■ WHAT THE EXERCISE ASKS: Where a line below has the string "bmesh" in it, include it in the count, and give that count alone.

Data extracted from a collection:

- Opening Delimiter -

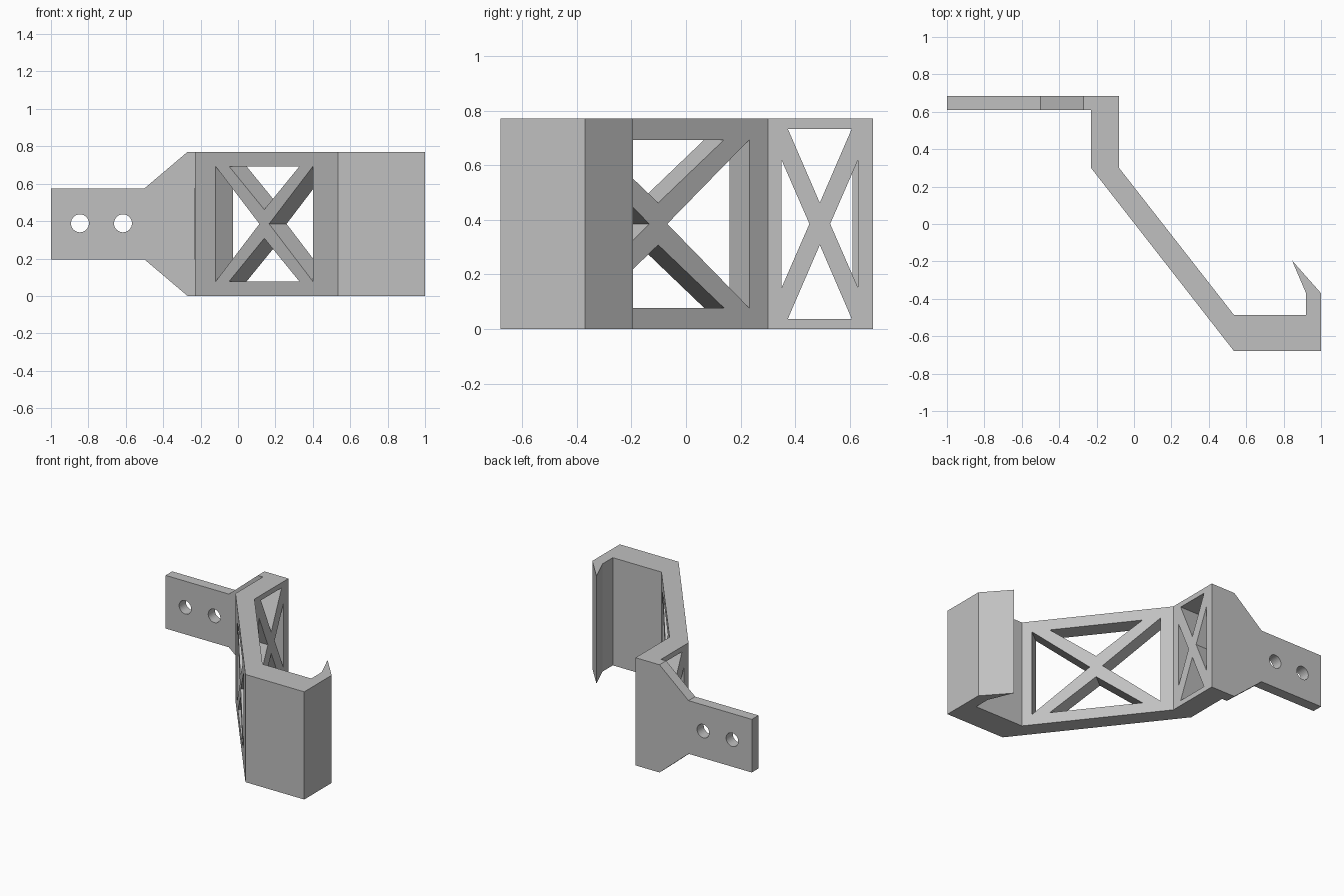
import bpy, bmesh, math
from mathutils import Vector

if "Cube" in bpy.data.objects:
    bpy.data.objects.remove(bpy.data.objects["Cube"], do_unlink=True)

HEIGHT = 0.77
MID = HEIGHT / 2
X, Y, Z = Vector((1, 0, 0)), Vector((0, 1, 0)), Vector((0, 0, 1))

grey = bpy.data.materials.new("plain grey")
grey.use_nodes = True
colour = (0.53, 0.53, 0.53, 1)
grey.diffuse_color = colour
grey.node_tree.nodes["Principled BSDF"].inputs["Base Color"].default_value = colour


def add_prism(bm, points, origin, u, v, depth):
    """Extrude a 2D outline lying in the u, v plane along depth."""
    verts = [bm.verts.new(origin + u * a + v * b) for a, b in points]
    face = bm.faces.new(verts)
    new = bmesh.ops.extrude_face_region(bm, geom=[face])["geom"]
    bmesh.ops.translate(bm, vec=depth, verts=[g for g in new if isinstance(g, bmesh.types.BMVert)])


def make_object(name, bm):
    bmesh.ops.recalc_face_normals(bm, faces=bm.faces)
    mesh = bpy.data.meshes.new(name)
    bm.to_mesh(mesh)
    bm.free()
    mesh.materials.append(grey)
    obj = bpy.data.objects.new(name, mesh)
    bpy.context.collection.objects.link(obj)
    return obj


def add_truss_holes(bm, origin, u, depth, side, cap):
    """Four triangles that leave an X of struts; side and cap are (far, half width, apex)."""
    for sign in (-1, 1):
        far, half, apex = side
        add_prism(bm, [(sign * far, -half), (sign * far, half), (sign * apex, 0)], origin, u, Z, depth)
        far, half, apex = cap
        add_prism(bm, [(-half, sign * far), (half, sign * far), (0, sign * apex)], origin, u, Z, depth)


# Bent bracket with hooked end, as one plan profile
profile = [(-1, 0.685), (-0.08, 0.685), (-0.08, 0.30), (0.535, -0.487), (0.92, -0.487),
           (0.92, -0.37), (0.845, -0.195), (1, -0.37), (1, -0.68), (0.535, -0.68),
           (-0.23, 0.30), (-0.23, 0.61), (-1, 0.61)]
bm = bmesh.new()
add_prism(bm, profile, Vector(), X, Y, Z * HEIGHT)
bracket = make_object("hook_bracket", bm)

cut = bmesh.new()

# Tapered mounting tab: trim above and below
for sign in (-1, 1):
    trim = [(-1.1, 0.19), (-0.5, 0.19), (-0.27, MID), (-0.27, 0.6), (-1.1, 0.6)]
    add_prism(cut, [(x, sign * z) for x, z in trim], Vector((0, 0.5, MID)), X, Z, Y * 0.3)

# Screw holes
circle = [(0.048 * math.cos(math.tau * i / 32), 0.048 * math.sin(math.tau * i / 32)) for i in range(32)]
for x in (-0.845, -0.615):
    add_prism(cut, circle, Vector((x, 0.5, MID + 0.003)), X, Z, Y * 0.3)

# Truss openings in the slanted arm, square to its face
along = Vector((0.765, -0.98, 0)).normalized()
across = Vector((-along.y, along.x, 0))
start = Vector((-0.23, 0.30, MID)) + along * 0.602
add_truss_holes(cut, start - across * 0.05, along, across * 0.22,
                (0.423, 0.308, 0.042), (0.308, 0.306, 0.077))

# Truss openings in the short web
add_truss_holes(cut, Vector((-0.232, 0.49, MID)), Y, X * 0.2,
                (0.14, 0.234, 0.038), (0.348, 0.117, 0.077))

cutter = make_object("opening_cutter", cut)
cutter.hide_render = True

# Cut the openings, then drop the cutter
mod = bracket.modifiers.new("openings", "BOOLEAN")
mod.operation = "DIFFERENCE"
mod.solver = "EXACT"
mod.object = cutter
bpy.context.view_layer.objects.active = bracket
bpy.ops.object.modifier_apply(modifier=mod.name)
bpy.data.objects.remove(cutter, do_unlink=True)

- Closing Delimiter -

■ REPLY TO THE EXERCISE: 6